Task details:
Before repeating the entries below, strip out every picture and keep all else as it is.

[Dataset entries]
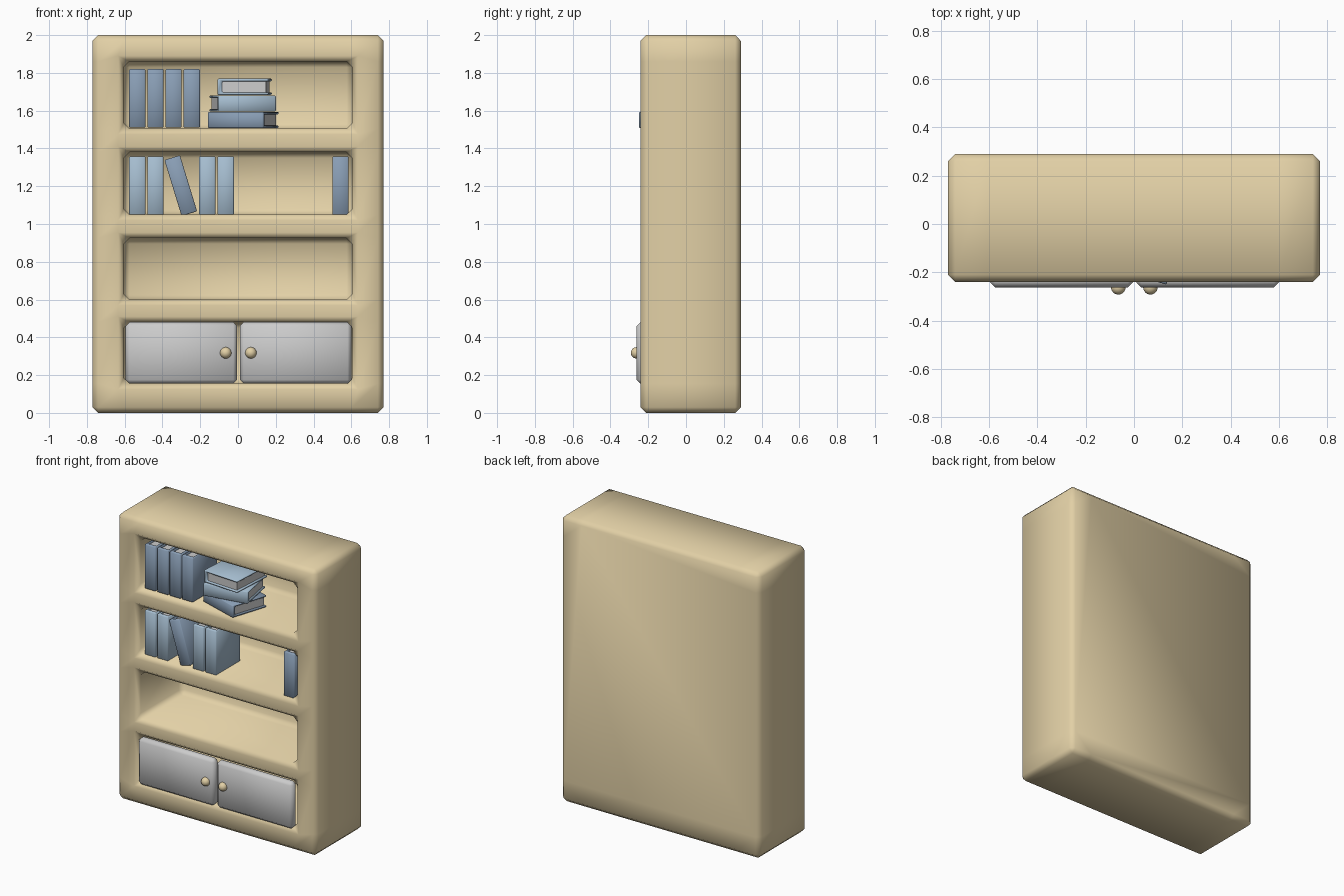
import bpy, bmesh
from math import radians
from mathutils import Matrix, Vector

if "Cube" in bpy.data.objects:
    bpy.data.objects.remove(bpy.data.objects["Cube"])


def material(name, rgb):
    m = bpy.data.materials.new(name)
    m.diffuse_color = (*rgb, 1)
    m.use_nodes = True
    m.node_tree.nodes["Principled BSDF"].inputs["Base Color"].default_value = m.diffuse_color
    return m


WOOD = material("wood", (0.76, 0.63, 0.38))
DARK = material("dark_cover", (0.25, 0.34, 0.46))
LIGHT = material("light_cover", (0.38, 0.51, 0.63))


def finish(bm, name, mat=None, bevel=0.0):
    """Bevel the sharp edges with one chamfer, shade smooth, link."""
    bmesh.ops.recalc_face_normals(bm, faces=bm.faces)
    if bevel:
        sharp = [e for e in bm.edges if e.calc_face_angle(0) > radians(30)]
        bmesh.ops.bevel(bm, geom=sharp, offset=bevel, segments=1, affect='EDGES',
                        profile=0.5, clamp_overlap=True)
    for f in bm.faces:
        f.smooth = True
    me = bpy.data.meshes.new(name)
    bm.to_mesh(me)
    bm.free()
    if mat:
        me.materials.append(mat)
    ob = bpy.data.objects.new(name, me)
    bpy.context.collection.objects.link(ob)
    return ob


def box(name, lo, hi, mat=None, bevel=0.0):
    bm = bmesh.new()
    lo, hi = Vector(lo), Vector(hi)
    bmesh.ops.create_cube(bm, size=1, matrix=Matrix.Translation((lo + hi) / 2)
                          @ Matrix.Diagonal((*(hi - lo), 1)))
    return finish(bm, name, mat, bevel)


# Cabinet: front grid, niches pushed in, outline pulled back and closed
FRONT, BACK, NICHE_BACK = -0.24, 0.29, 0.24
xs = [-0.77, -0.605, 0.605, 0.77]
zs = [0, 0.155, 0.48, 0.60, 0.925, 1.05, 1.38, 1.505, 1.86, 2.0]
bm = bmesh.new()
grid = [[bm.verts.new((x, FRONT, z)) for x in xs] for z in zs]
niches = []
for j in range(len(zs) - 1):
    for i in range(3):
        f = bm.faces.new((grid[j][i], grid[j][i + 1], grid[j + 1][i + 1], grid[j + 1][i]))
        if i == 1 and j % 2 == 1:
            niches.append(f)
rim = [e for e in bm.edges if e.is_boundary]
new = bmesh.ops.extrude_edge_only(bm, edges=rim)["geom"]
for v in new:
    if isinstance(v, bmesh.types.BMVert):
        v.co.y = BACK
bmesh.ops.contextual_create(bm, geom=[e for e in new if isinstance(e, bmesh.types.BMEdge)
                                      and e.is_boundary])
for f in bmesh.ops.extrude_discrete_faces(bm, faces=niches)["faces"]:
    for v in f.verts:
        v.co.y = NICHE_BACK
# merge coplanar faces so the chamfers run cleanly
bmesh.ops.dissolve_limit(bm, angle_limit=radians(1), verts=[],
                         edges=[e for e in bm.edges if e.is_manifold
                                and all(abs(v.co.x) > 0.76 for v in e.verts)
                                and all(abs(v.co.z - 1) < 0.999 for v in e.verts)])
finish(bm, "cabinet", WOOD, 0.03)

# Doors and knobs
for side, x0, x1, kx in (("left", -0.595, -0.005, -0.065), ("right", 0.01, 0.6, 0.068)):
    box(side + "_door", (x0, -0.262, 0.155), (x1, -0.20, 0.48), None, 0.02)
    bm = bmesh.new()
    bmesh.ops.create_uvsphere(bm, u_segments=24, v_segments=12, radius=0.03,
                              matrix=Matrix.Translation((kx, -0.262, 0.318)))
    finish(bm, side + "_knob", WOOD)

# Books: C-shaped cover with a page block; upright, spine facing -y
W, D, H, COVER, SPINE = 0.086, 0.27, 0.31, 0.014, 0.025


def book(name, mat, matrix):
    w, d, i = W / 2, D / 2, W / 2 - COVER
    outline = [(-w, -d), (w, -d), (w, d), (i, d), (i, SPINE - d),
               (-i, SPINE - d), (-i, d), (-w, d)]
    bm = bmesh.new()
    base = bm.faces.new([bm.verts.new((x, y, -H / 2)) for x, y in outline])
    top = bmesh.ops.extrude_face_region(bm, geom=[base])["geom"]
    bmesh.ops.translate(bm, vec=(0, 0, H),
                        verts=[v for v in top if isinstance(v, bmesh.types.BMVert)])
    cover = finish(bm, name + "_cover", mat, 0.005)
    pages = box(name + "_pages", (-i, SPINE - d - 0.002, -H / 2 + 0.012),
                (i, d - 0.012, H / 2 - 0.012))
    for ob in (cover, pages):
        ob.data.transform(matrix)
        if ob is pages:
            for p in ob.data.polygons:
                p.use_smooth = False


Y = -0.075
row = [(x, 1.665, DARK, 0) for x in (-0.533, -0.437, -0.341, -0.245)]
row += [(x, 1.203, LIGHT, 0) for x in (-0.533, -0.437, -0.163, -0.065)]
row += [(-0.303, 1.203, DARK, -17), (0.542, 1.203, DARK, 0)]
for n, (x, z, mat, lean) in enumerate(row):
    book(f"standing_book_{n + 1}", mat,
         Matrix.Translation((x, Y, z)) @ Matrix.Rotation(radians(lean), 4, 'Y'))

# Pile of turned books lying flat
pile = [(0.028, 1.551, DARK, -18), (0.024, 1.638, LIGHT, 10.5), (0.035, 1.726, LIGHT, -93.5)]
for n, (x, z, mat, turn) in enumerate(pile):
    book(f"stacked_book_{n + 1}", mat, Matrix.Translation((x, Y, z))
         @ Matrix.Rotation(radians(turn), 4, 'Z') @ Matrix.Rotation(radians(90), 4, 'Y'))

Response to the task:
import bpy, bmesh
from math import radians
from mathutils import Matrix, Vector

if "Cube" in bpy.data.objects:
    bpy.data.objects.remove(bpy.data.objects["Cube"])


def material(name, rgb):
    m = bpy.data.materials.new(name)
    m.diffuse_color = (*rgb, 1)
    m.use_nodes = True
    m.node_tree.nodes["Principled BSDF"].inputs["Base Color"].default_value = m.diffuse_color
    return m


WOOD = material("wood", (0.76, 0.63, 0.38))
DARK = material("dark_cover", (0.25, 0.34, 0.46))
LIGHT = material("light_cover", (0.38, 0.51, 0.63))


def finish(bm, name, mat=None, bevel=0.0):
    """Bevel the sharp edges with one chamfer, shade smooth, link."""
    bmesh.ops.recalc_face_normals(bm, faces=bm.faces)
    if bevel:
        sharp = [e for e in bm.edges if e.calc_face_angle(0) > radians(30)]
        bmesh.ops.bevel(bm, geom=sharp, offset=bevel, segments=1, affect='EDGES',
                        profile=0.5, clamp_overlap=True)
    for f in bm.faces:
        f.smooth = True
    me = bpy.data.meshes.new(name)
    bm.to_mesh(me)
    bm.free()
    if mat:
        me.materials.append(mat)
    ob = bpy.data.objects.new(name, me)
    bpy.context.collection.objects.link(ob)
    return ob


def box(name, lo, hi, mat=None, bevel=0.0):
    bm = bmesh.new()
    lo, hi = Vector(lo), Vector(hi)
    bmesh.ops.create_cube(bm, size=1, matrix=Matrix.Translation((lo + hi) / 2)
                          @ Matrix.Diagonal((*(hi - lo), 1)))
    return finish(bm, name, mat, bevel)


# Cabinet: front grid, niches pushed in, outline pulled back and closed
FRONT, BACK, NICHE_BACK = -0.24, 0.29, 0.24
xs = [-0.77, -0.605, 0.605, 0.77]
zs = [0, 0.155, 0.48, 0.60, 0.925, 1.05, 1.38, 1.505, 1.86, 2.0]
bm = bmesh.new()
grid = [[bm.verts.new((x, FRONT, z)) for x in xs] for z in zs]
niches = []
for j in range(len(zs) - 1):
    for i in range(3):
        f = bm.faces.new((grid[j][i], grid[j][i + 1], grid[j + 1][i + 1], grid[j + 1][i]))
        if i == 1 and j % 2 == 1:
            niches.append(f)
rim = [e for e in bm.edges if e.is_boundary]
new = bmesh.ops.extrude_edge_only(bm, edges=rim)["geom"]
for v in new:
    if isinstance(v, bmesh.types.BMVert):
        v.co.y = BACK
bmesh.ops.contextual_create(bm, geom=[e for e in new if isinstance(e, bmesh.types.BMEdge)
                                      and e.is_boundary])
for f in bmesh.ops.extrude_discrete_faces(bm, faces=niches)["faces"]:
    for v in f.verts:
        v.co.y = NICHE_BACK
# merge coplanar faces so the chamfers run cleanly
bmesh.ops.dissolve_limit(bm, angle_limit=radians(1), verts=[],
                         edges=[e for e in bm.edges if e.is_manifold
                                and all(abs(v.co.x) > 0.76 for v in e.verts)
                                and all(abs(v.co.z - 1) < 0.999 for v in e.verts)])
finish(bm, "cabinet", WOOD, 0.03)

# Doors and knobs
for side, x0, x1, kx in (("left", -0.595, -0.005, -0.065), ("right", 0.01, 0.6, 0.068)):
    box(side + "_door", (x0, -0.262, 0.155), (x1, -0.20, 0.48), None, 0.02)
    bm = bmesh.new()
    bmesh.ops.create_uvsphere(bm, u_segments=24, v_segments=12, radius=0.03,
                              matrix=Matrix.Translation((kx, -0.262, 0.318)))
    finish(bm, side + "_knob", WOOD)

# Books: C-shaped cover with a page block; upright, spine facing -y
W, D, H, COVER, SPINE = 0.086, 0.27, 0.31, 0.014, 0.025


def book(name, mat, matrix):
    w, d, i = W / 2, D / 2, W / 2 - COVER
    outline = [(-w, -d), (w, -d), (w, d), (i, d), (i, SPINE - d),
               (-i, SPINE - d), (-i, d), (-w, d)]
    bm = bmesh.new()
    base = bm.faces.new([bm.verts.new((x, y, -H / 2)) for x, y in outline])
    top = bmesh.ops.extrude_face_region(bm, geom=[base])["geom"]
    bmesh.ops.translate(bm, vec=(0, 0, H),
                        verts=[v for v in top if isinstance(v, bmesh.types.BMVert)])
    cover = finish(bm, name + "_cover", mat, 0.005)
    pages = box(name + "_pages", (-i, SPINE - d - 0.002, -H / 2 + 0.012),
                (i, d - 0.012, H / 2 - 0.012))
    for ob in (cover, pages):
        ob.data.transform(matrix)
        if ob is pages:
            for p in ob.data.polygons:
                p.use_smooth = False


Y = -0.075
row = [(x, 1.665, DARK, 0) for x in (-0.533, -0.437, -0.341, -0.245)]
row += [(x, 1.203, LIGHT, 0) for x in (-0.533, -0.437, -0.163, -0.065)]
row += [(-0.303, 1.203, DARK, -17), (0.542, 1.203, DARK, 0)]
for n, (x, z, mat, lean) in enumerate(row):
    book(f"standing_book_{n + 1}", mat,
         Matrix.Translation((x, Y, z)) @ Matrix.Rotation(radians(lean), 4, 'Y'))

# Pile of turned books lying flat
pile = [(0.028, 1.551, DARK, -18), (0.024, 1.638, LIGHT, 10.5), (0.035, 1.726, LIGHT, -93.5)]
for n, (x, z, mat, turn) in enumerate(pile):
    book(f"stacked_book_{n + 1}", mat, Matrix.Translation((x, Y, z))
         @ Matrix.Rotation(radians(turn), 4, 'Z') @ Matrix.Rotation(radians(90), 4, 'Y'))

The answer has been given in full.